Brazil club fire deaths spark World Cup fear
A victim of the fire in the Kiss nightclub in Santa Maria city is carried from the scene. photograph: deivid dutra/ap
The devastating fire that swept through a nightclub in southern Brazil last month is still claiming victims.
Last week club bouncer Rodrigo Taugen became the 239th person to die when he succumbed to his injuries. Another 33 people remain in hospital, six on artificial respirators. Specialised medicine has had to be flown in from the US to try and combat the lethal effects of cyanide gas released when soundproofing foam on the ceiling caught fire.
So far only four people have been held by the team investigating the fire – the club’s two owners and two members of the band whose illegal pyrotechnic display is believed to have sparked the blaze.
Investigators say the club was overcrowded when the fire struck and fire extinguishers did not work. Having barely survived the fire himself, one of the owners has since tried to take his own life.
Within hours of the disaster it was revealed the permit to run the Kiss club had expired.
Despite one of the lead investigators saying there were “strong indications” that public officials were responsible for the disaster and promising that it would not just be “small guys” who would pay, no official has yet been detained.
The revelation that incompetent or corrupt officials allowed a death trap to operate as a nightclub has raised questions about Brazil’s ability to host the upcoming World Cup and Olympic Games safely.
Fifa general secretary Jerome Valcke sought to allay any fears: “What happened is the most horrible thing . . . But it has nothing to do with the security within the stadiums.”
But there is cause for concern. Six stadiums that will host this June’s Confederations Cup – a dress rehearsal for the World Cup – are months behind schedule and will only now be ready in April, reducing the time available for safety checks.
Risk experts working with authorities are confident the country will be ready. “The major infrastructure for the World Cup and Olympics will be safe for all using it,” said Prof Moacyr Duarte, an expert in risk assessment at Rio de Janeiro’s Federal University’s Alberto Luiz Coimbra Institute.
“Brazil has the capacity to host these events safely. The problem is in smaller cities where there is less managerial capacity and it seems a greater problem with corruption.”
That provides some reassurance. But the 500,000 fans expected for the World Cup will not spend all their time in stadiums under Fifa’s control.
Just this week the entrance of a new hospital in the poor northeastern state of Ceará collapsed in a thunderstorm less than a month after it opened, injuring two people. The state’s governor was already under investigation for using public funds to pay one of Brazil’s top singers €250,000 to perform at the opening of the hospital, which is located in his home town.
But corruption is not just a problem at municipal and state level as recent events in Brasília indicate.
President Dilma Rousseff is courting former allies thrown out of government in 2011 for corruption as she eyes their support ahead of her re-election campaign next year.

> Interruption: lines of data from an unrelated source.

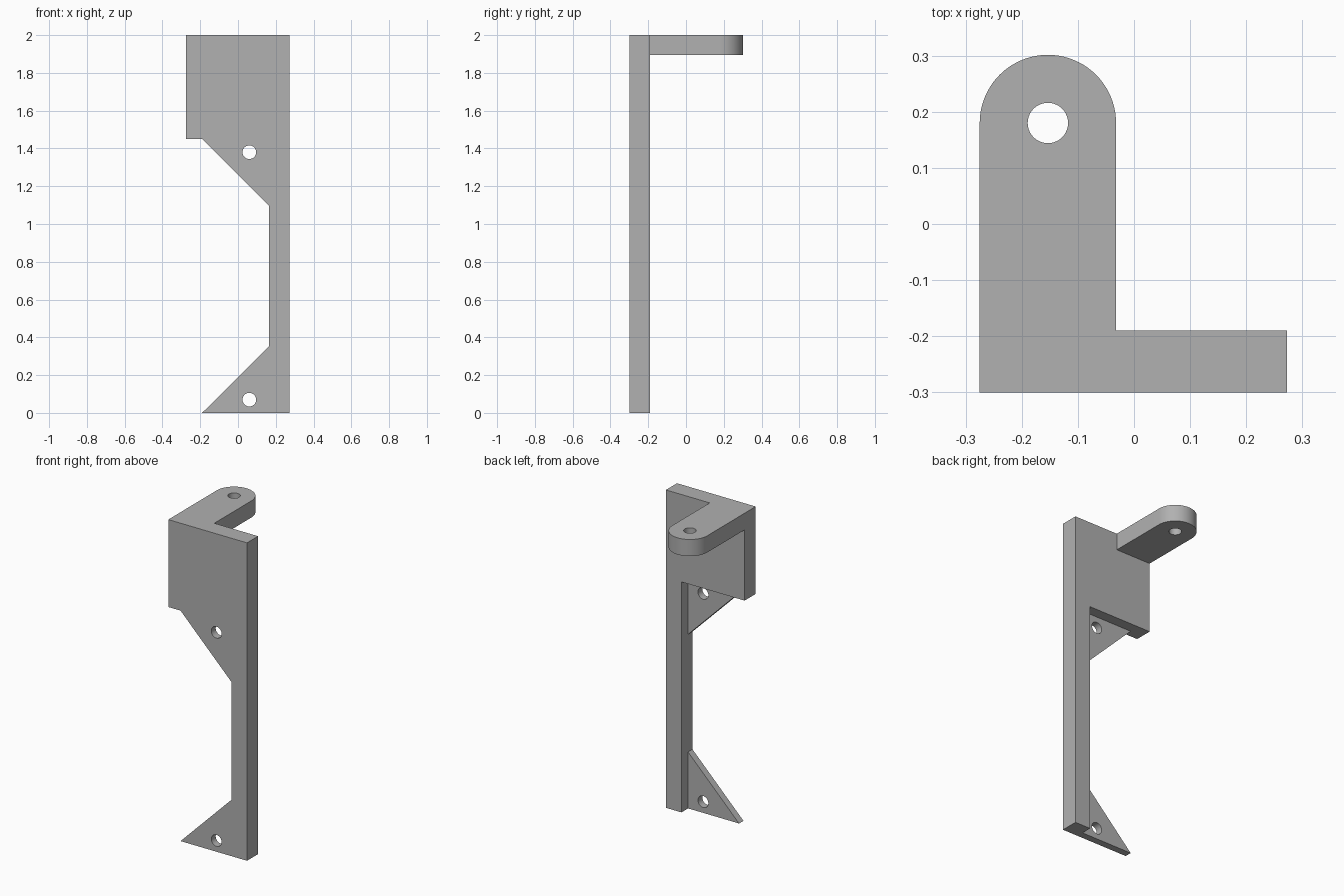
import bpy
import bmesh
from math import cos, sin, pi, radians
from mathutils import Vector

default_cube = bpy.data.objects.get("Cube")
if default_cube:
    bpy.data.objects.remove(default_cube, do_unlink=True)

grey = bpy.data.materials.new("plain grey")
grey.use_nodes = True
COLOUR = (0.44, 0.44, 0.44, 1)
grey.diffuse_color = COLOUR
grey.node_tree.nodes["Principled BSDF"].inputs["Base Color"].default_value = COLOUR

FRONT, BACK, WEB_BACK = -0.3, -0.19, -0.256   # depths of plate and thin webs
LEFT, RIGHT, POST = 0.273, -0.275, 0.165      # plate sides and inner post side
TOP, BLOCK_BOTTOM, ARM_BOTTOM = 2.0, 1.45, 1.895
HOLE = 0.036


def prism(name, outline, axis, start, end):
    """Extrude a 2D outline along y (outline in x, z) or z (outline in x, y)."""
    bm = bmesh.new()
    place = (lambda a, b: (a, start, b)) if axis == "y" else (lambda a, b: (a, b, start))
    face = bm.faces.new([bm.verts.new(place(a, b)) for a, b in outline])
    result = bmesh.ops.extrude_face_region(bm, geom=[face])
    shift = Vector((0, end - start, 0) if axis == "y" else (0, 0, end - start))
    moved = [g for g in result["geom"] if isinstance(g, bmesh.types.BMVert)]
    bmesh.ops.translate(bm, verts=moved, vec=shift)
    bmesh.ops.recalc_face_normals(bm, faces=bm.faces)
    mesh = bpy.data.meshes.new(name)
    bm.to_mesh(mesh)
    bm.free()
    mesh.materials.append(grey)
    obj = bpy.data.objects.new(name, mesh)
    bpy.context.collection.objects.link(obj)
    return obj


def arc(cx, cy, radius, sweep, steps):
    return [(cx + radius * cos(sweep * i / steps), cy + radius * sin(sweep * i / steps))
            for i in range(steps + 1)]


def circle(cx, cy):
    return arc(cx, cy, HOLE, 2 * pi, 40)[:-1]


def combine(body, tool, operation):
    """Join or cut the body with a helper solid, then drop the helper."""
    tool.hide_render = True
    bpy.context.view_layer.objects.active = body
    mod = body.modifiers.new(operation.lower(), "BOOLEAN")
    mod.operation, mod.solver, mod.object = operation, "EXACT", tool
    bpy.ops.object.modifier_apply(modifier=mod.name)
    bpy.data.objects.remove(tool, do_unlink=True)


# Thick upper block with the long post
bracket = prism("bracket", [
    (LEFT, 0), (LEFT, TOP), (RIGHT, TOP), (RIGHT, BLOCK_BOTTOM),
    (POST, BLOCK_BOTTOM), (POST, 0)], "y", FRONT, BACK)

# Thin triangular webs, set a little into the post and block
inset = 0.03
upper_web = prism("upper_web", [
    (POST, 1.095), (POST + inset, 1.095), (POST + inset, BLOCK_BOTTOM + inset),
    (-0.19, BLOCK_BOTTOM + inset), (-0.19, BLOCK_BOTTOM)], "y", FRONT, WEB_BACK)
lower_web = prism("lower_web", [
    (-0.19, 0), (POST + inset, 0), (POST + inset, 0.355), (POST, 0.355)],
    "y", FRONT, WEB_BACK)

# Round-ended arm on the back of the block
arm_x, arm_y, arm_radius = -0.1535, 0.18, 0.1215
arm = prism("arm", [(RIGHT, BACK - inset), (arm_x + arm_radius, BACK - inset)]
            + arc(arm_x, arm_y, arm_radius, pi, 40), "z", ARM_BOTTOM, TOP)

for part in (upper_web, lower_web, arm):
    combine(bracket, part, "UNION")

# Screw holes through the webs and the arm
for z in (0.07, 1.38):
    combine(bracket, prism("web_hole", circle(0.06, z), "y", FRONT - 0.1, BACK + 0.1),
            "DIFFERENCE")
combine(bracket, prism("arm_hole", circle(arm_x, arm_y), "z", ARM_BOTTOM - 0.1, TOP + 0.1),
        "DIFFERENCE")

# Smooth the rounded walls and keep the edges sharp
bpy.ops.object.select_all(action="DESELECT")
bracket.select_set(True)
bpy.context.view_layer.objects.active = bracket
bpy.ops.object.shade_smooth_by_angle(angle=radians(30))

At the start of the month Renan Calheiros was voted in as president of the country’s senate, the post from which he quit in 2007 because of a corruption scandal. Then the revelation of a love child with a journalist exposed the dubious nature of his wealth after it was revealed he was using a lobbyist for a construction company to pay his child maintenance.
The state’s chief public prosecutor has filed charges against Mr Calheiros in relation to the scandal but, regardless, Mrs Rousseff’s base swept him back into power.
What the Kiss disaster and the return of Mr Calheiros confirm for millions of Brazilians is that there is something rotten and the heart of their state.